Landmarks to see at Peace Memorial Park in Hiroshima
There are no more traces of the war and the atomic bombing in Hiroshima. Except for the A-Bomb Dome which is preserved and sturdily standing by the river. People are moving on but they don’t forget that saddest day of their lives and they don’t forget to honor the 140,000 victims of the nuclear bombing at the nehest of the Americans.
Hiroshima is not anymore the city that we learned from history books. It’s not anymore a picture of devastation but a place of modern civilization.
Within the Peace Memorial Park in Hiroshima, peace and silence is undeniably felt by every local and tourist alike. There’s this kind of sad feeling (and perhaps guilt, if you’re American) when strolling around the park. Even the trees seem sad and the empty benches feel what solitude and loneliness like.
Hiroshima has stood up from the ruins and has moved since that catastrophic morning on August 6, 1945. Hiroshima has moved on. Hiroshima has a new face. The streets are lined up with modern architecture, neon lights, modern facilities, transport, etc…
Today, Hiroshima calls itself as the City of Peace.
Perhaps, the most visited tourist attraction in the city is the Peace Memorial Park.

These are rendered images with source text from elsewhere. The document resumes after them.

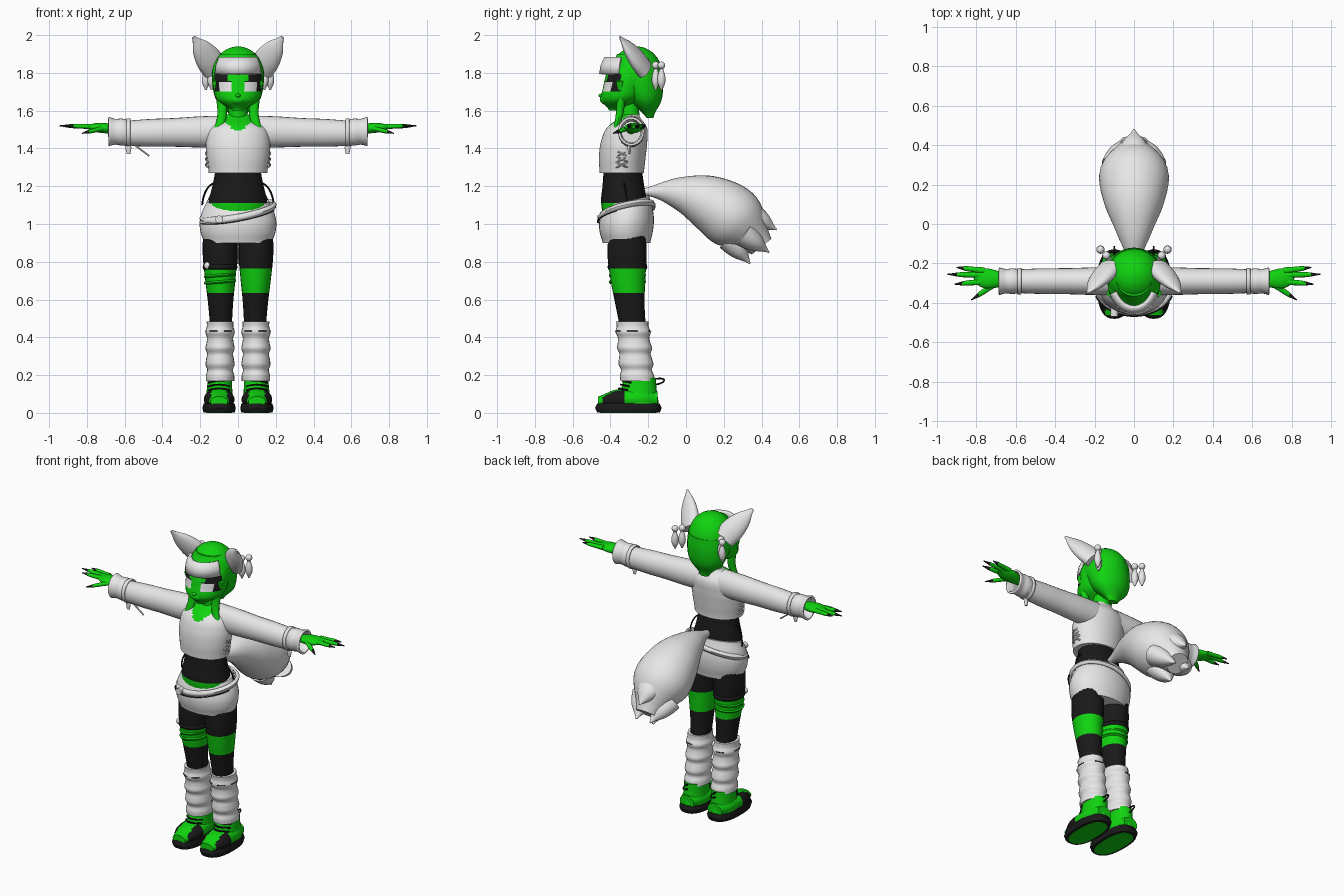
import bpy, bmesh
from math import sin, cos, pi, radians, copysign
from mathutils import Vector

if "Cube" in bpy.data.objects:
    bpy.data.objects.remove(bpy.data.objects["Cube"], do_unlink=True)


def material(name, red, green, blue):
    m = bpy.data.materials.new(name)
    m.use_nodes = True
    m.diffuse_color = (red, green, blue, 1)
    m.node_tree.nodes["Principled BSDF"].inputs["Base Color"].default_value = m.diffuse_color
    return m


PALETTE = [material("pale_grey", .8, .8, .8),
           material("bright_green", .005, .65, .005),
           material("near_black", .01, .01, .01)]
GREY, GREEN, BLACK = range(len(PALETTE))
X, Y, Z = Vector((1, 0, 0)), Vector((0, 1, 0)), Vector((0, 0, 1))


def finish(name, bm, paint, mirror=False, shell=0):
    """Turn a bmesh into a coloured, smooth-shaded object; paint is a colour or a rule."""
    bmesh.ops.remove_doubles(bm, verts=bm.verts, dist=.0001)
    bmesh.ops.recalc_face_normals(bm, faces=bm.faces)
    for face in bm.faces:
        face.smooth = True
        face.material_index = paint(face.calc_center_median()) if callable(paint) else paint
    mesh = bpy.data.meshes.new(name)
    bm.to_mesh(mesh)
    bm.free()
    for m in PALETTE:
        mesh.materials.append(m)
    mesh.set_sharp_from_angle(angle=radians(40))
    ob = bpy.data.objects.new(name, mesh)
    bpy.context.collection.objects.link(ob)
    if shell:
        ob.modifiers.new("Shell", "SOLIDIFY").thickness = shell
    if mirror:
        ob.modifiers.new("Mirror", "MIRROR")
    return ob


def along_path(path, t):
    """Point on the Bezier curve steered by the path."""
    pts = [Vector(p) for p in path]
    while len(pts) > 1:
        pts = [a.lerp(b, t) for a, b in zip(pts, pts[1:])]
    return pts[0]


def along_keys(keys, t):
    """Smooth curve through evenly spaced key values."""
    last = len(keys) - 1
    i = min(int(t * last), last - 1)
    q = t * last - i
    a, b, c, d = keys[max(i - 1, 0)], keys[i], keys[i + 1], keys[min(i + 2, last)]
    return b + q / 2 * (c - a + q * (2 * a - 5 * b + 4 * c - d + q * (3 * (b - c) + d - a)))


def sweep(name, path, widths, paint, flat=(1, 1), side=X, axis=None, mirror=False,
          sides=24, steps=16, caps=True, shell=0, power=1):
    """Skin ellipses along a path; flat is depth over width at both ends."""
    bm = bmesh.new()
    pts = [along_path(path, i / steps) for i in range(steps + 1)]
    loops = []
    for i, centre in enumerate(pts):
        t = i / steps
        ahead = axis or (pts[min(i + 1, steps)] - pts[max(i - 1, 0)]).normalized()
        s = (side - ahead * side.dot(ahead)).normalized()
        u = ahead.cross(s)
        width = along_keys(widths, t)
        depth = width * (flat[0] + (flat[1] - flat[0]) * t)
        loop = []
        for k in range(sides):
            c, d = (copysign(abs(q) ** power, q) for q in (cos(2 * pi * k / sides), sin(2 * pi * k / sides)))
            loop.append(bm.verts.new(centre + s * width * c + u * depth * d))
        loops.append(loop)
    for a, b in zip(loops, loops[1:]):
        for k in range(sides):
            bm.faces.new((a[k - 1], a[k], b[k], b[k - 1]))
    if caps:
        bm.faces.new(loops[0])
        bm.faces.new(loops[-1])
    return finish(name, bm, paint, mirror, shell)


def band(name, paint, centre, a, b, height, start=-180, end=180, flare=1,
         tilt=(0, 0), mirror=False, shell=.008, steps=32):
    """Thin upright strip around an ellipse; angle zero points forward."""
    bm = bmesh.new()
    columns = []
    for k in range(steps + 1):
        w = radians(start + (end - start) * k / steps)
        out = Vector((a * sin(w), -b * cos(w), 0))
        out.z = tilt[0] * out.x + tilt[1] * out.y
        low = Vector(centre) + out
        high = Vector(centre) + out * flare + Z * height
        columns.append([bm.verts.new(p) for p in (low, (low + high) / 2 + out * .04, high)])
    for c, d in zip(columns, columns[1:]):
        for q in (0, 1):
            bm.faces.new((c[q], d[q], d[q + 1], c[q + 1]))
    return finish(name, bm, paint, mirror, shell)


def cord(name, path, paint, mirror=True):
    return sweep(name, path, [.005, .005], paint, side=Vector((1, 2, 3)), mirror=mirror, sides=6, steps=8)


def ball(name, centre, size, paint, mirror=False):
    bm = bmesh.new()
    bmesh.ops.create_uvsphere(bm, u_segments=32, v_segments=20, radius=1)
    for v in bm.verts:
        v.co = Vector(c + q * s for c, q, s in zip(centre, v.co, size))
    return finish(name, bm, paint, mirror)


# Head, painted eyes and hair
def face_paint(c):
    x = abs(c.x)
    if c.y > -.345 or not 1.7 < c.z < 1.8:
        return GREEN
    if .03 < x < .1 and c.z < 1.76:
        return GREY if c.z < 1.75 else BLACK
    return BLACK if x > .06 else GREEN


sweep("face", [(0, -.38, 1.6), (0, -.3, 1.7), (0, -.28, 1.9)], [.03, .11, .13, .13, .09], face_paint,
      flat=(.95, .95), axis=Z, sides=72, steps=48)
ball("muzzle", (0, -.42, 1.66), (.045, .036, .03), GREEN)
ball("nose", (0, -.45, 1.68), (.014, .013, .01), GREEN)
ball("hair_crown", (0, -.262, 1.79), (.138, .138, .15), GREEN)
sweep("hair_back", [(0, -.26, 1.82), (0, -.19, 1.56)], [.136, .135, .11, .03], GREEN, flat=(1, .6), axis=Z)
sweep("front_lock", [(.12, -.35, 1.76), (.06, -.33, 1.6), (.08, -.37, 1.52), (.14, -.38, 1.47)],
      [.02, .025, .025, .02, .005], GREEN, flat=(1, .5), mirror=True, sides=12)
band("fringe", GREY, (0, -.29, 1.795), .136, .17, .09, -66, 66, flare=.83, shell=.02)

# Ears and their tassels
sweep("ear", [(.12, -.22, 1.82), (.235, -.35, 1.99)], [.07, .07, .05, .01], GREY,
      flat=(.6, .5), side=X - Z, mirror=True)
for x in (.14, .17):
    y = -.3 + x
    ball("tassel_bead", (x, y, 1.84), (.02, .02, .02), GREY, True)
    sweep("tassel", [(x, y, 1.82), (x, y, 1.71)], [.01, .02, .02, .005], GREY, mirror=True, sides=12)


# Neck, cropped jacket and midriff
def jacket_paint(c):
    neckline = c.y < -.3 and c.z > 1.49 and abs(c.x) < c.z - 1.475
    return GREEN if neckline else GREY


sweep("neck", [(0, -.29, 1.46), (0, -.3, 1.64)], [.055, .05, .05], GREEN)
sweep("jacket", [(0, -.34, 1.27), (0, -.34, 1.45), (0, -.29, 1.58)], [.155, .167, .17, .15, .06],
      jacket_paint, flat=(.76, .68), axis=Z, sides=48, steps=32)
for k in range(3):
    for s in (-.03, .03):
        z = 1.3 + k * .03
        cord("side_lace", [(.155, -.34 - s, z), (.185, -.34, z + .01), (.155, -.34 + s, z + .03)], GREY)
sweep("midriff", [(0, -.325, 1.03), (0, -.335, 1.29)], [.15, .155, .135, .12],
      lambda c: BLACK if c.z > 1.11 else GREEN, flat=(.75, .85), axis=Z)
cord("hip_strap", [(.12, -.33, 1.22), (.18, -.32, 1.2), (.19, -.31, 1.1)], BLACK)

# Sleeves, cuffs and ties
sweep("sleeve", [(.07, -.29, 1.49), (.6, -.29, 1.48)], [.07, .07, .066, .065, .06], GREY,
      flat=(1.2, 1.1), side=Y, axis=X, mirror=True)
sweep("cuff", [(.58, -.29, 1.485), (.685, -.29, 1.49)], [.06, .065, .062, .07], GREY,
      flat=(1.1, 1.1), side=Y, axis=X, mirror=True, caps=False, shell=.012)
sweep("cuff_strap", [(.57, -.29, 1.485), (.59, -.29, 1.485)], [.068, .068], GREY,
      flat=(1.1, 1.1), side=Y, axis=X, mirror=True, caps=False, shell=.01, steps=1)
sweep("strap_end", [(.58, -.3, 1.43), (.58, -.3, 1.37)], [.013, .015, .01], GREY,
      flat=(.6, .6), mirror=True, sides=12)
cord("loose_tie", [(-.55, -.3, 1.42), (-.47, -.3, 1.36)], GREY, mirror=False)


# Hands with dark claws
def digit(name, root, tip):
    claw = root[0] + .72 * (tip[0] - root[0])
    sweep(name, [root, tip], [.017, .014, .012, .003], lambda c: BLACK if c.x > claw else GREEN,
          flat=(.85, .9), side=Y, mirror=True, sides=12)


sweep("palm", [(.6, -.29, 1.5), (.81, -.27, 1.515)], [.026, .03, .045, .05, .03], GREEN,
      flat=(.9, .3), side=Y, mirror=True)
for x, y in ((.9, -.22), (.945, -.255), (.91, -.305)):
    digit("finger", (.76, y * .65 - .094, 1.515), (x, y, 1.52))
digit("thumb", (.7, -.3, 1.51), (.825, -.385, 1.48))

# Shorts rising toward the back, wrap belt and button
shorts = sweep("shorts", [(0, -.315, .9), (0, -.315, 1.12)], [.18, .198, .203, .19, .165], GREY,
               flat=(.7, .73), axis=Z, sides=36)
for v in shorts.data.vertices:
    v.co.z += (v.co.y + .32) * (v.co.z - .9)
band("wrap_belt", GREY, (0, -.313, 1.05), .2, .15, .035, tilt=(.18, .22), flare=.96, shell=.014)
band("belt_edge", BLACK, (0, -.313, 1.046), .202, .152, .004, -70, 70, tilt=(.18, .22), shell=.004)
sweep("belt_button", [(-.1, -.47, 1.025), (-.1, -.43, 1.025)], [.02, .02], GREY, steps=1)

# Tail with split tips
sweep("tail", [(0, -.22, 1.17), (0, .15, 1.2), (0, .4, .88)], [.02, .09, .155, .172, .07], GREY,
      flat=(.95, .95), steps=28, sides=32)
for root, tip in (((0, .34, 1.05), (0, .48, .97)),
                  ((0, .23, .92), (0, .34, .79)),
                  ((.08, .3, .95), (.05, .44, .85))):
    sweep("tail_tip", [root, tip], [.085, .06, .005], GREY, flat=(.8, .8), mirror=root[0] > 0)

# Striped stockings
sweep("stocking", [(.095, -.31, .97), (.095, -.32, .7), (.09, -.28, .45)], [.09, .092, .08, .066, .058],
      lambda c: GREEN if .64 < c.z < .77 else BLACK, flat=(1.1, 1.2), axis=Z, mirror=True, steps=52)
for z in (.685, .72):
    band("thigh_strap", GREEN, (-.095, -.31, z), .082, .095, .016, tilt=(.08, 0))
band("thigh_garter", BLACK, (-.095, -.31, .76), .089, .102, .025, shell=.012)
ball("garter_buckle", (-.16, -.375, .78), (.02, .016, .02), GREY)

# Slouchy leg warmers
sweep("leg_warmer", [(.095, -.285, .485), (.095, -.257, .17)], [.073 + .005 * cos(2.2 * k + 2) for k in range(12)],
      GREY, flat=(1.2, 1.2), axis=Z, mirror=True, steps=44)
for angle in (-50, 10, 70, 150):
    band("stitch", BLACK, (.095, -.28, .43), .078, .093, .005, angle, angle + 35, mirror=True, shell=.003)


# Chunky shoes
def shoe_paint(c):
    return BLACK if abs(c.x - .1) > .042 and -.44 < c.y < -.33 else GREEN


sweep("sole", [(.1, -.305, .003), (.1, -.305, .05)], [.083, .088, .082], BLACK,
      flat=(2, 2), axis=Z, mirror=True, sides=36, steps=4, power=.8)
sweep("tread", [(.1, -.305, 0), (.1, -.305, .01)], [.068, .068], GREEN,
      flat=(2.2, 2.2), axis=Z, mirror=True, sides=36, steps=1, power=.8)
sweep("shoe_upper", [(.1, -.465, .06), (.1, -.3, .08), (.1, -.15, .07)], [.045, .078, .08, .075, .05],
      shoe_paint, flat=(.6, .85), axis=Y, mirror=True, sides=36, steps=28)
sweep("shoe_collar", [(.1, -.255, .05), (.096, -.245, .185)], [.076, .068, .064], GREEN,
      flat=(1.45, 1.35), axis=Z, mirror=True)
for k in range(3):
    y, z = -.36 + k * .01, .12 + k * .02
    cord("shoelace", [(.045, y + .05, z), (.1, y - .04, z + .02), (.155, y + .05, z)], BLACK)
cord("heel_loop", [(.1, -.16, .15), (.1, -.1, .16), (.1, -.1, .19), (.1, -.16, .18)], BLACK)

This was once a peaceful neigborhood before the nuclear bombing. Few steps from most houses was the epicenter where the bomb landed. And on that very day, the course of world history has changed.
At Peace Memorial Park in Horoshima, you’ll find the following landmarks you shouldn’t ever miss.
A-BOMB DOME AT PEACE MEMORIAL PARK
You can’t miss this destroyed building by the river. It’s the one with the dome. You can’t miss it. If you are walking from the main street, this is the first remnant of the war you can see.
Most tours start here and most educational excursions (which are many everyday) start here. This is the living symbol of the bombing that stood still years after that doomful morning happened.
CHILDREN’S PEACE MONUMENT AT PEACE MEMORIAL PARK
I love the story behind this monument. It’s sad but lessons can be learned. It’s about a 10-year old leukemia victim, Sadako Sasako. She decided to fold a thousand paper cranes hoping for her recovery. There’s an ancient Japanese myth that by doing so, all your wishes will come true.
However, Sadako died before she could even finish them. She only folded 644 paper cranes. Her classmates finished the rest and put them in her coffin. Literally, her wish didn’t come true but figuratively, her wish came true. She lives for a long time in the memory of the people.
Today, thousands of paper cranes (with wishes written on them) are sent to this monument.
FLAMES OF PEACE AT PEACE MEMORIAL PARK
The Flames of Peace will only be extinguished until the last nuclear weapon on earth has been destroyed. North Korea and Iran, I’m talking to you!
I have my fingers crossed when this day happens.
THE HALL OF REMEMBRANCE at PEACE MEMORIAL PARK
Here, you’ll see photos of the A-bomb victims. You will read their stories and feel the pain of their sufferings and the anxiety and grief of the families who lost their loved ones.
You can hear their voices as you read their cry for help. This hall is so quite that you can really feel the presence of mourning. Nobody dared to make noise. Even the school children behaved so well. They just went around, read every word and looked at the photos of the victims with interest.
THE PEACE MEMORIAL MUSEUM
The real clothes that are still tainted with blood, are so surreal and at times, you just close your eyes to ignore the objects. Adults and kids alike feel the pain of losing inside the the peace Memorial Museum.
You can’t unsee the things you’ve seen here. You will carry it with you forever. And this experience might be one of the saddest part of your travels.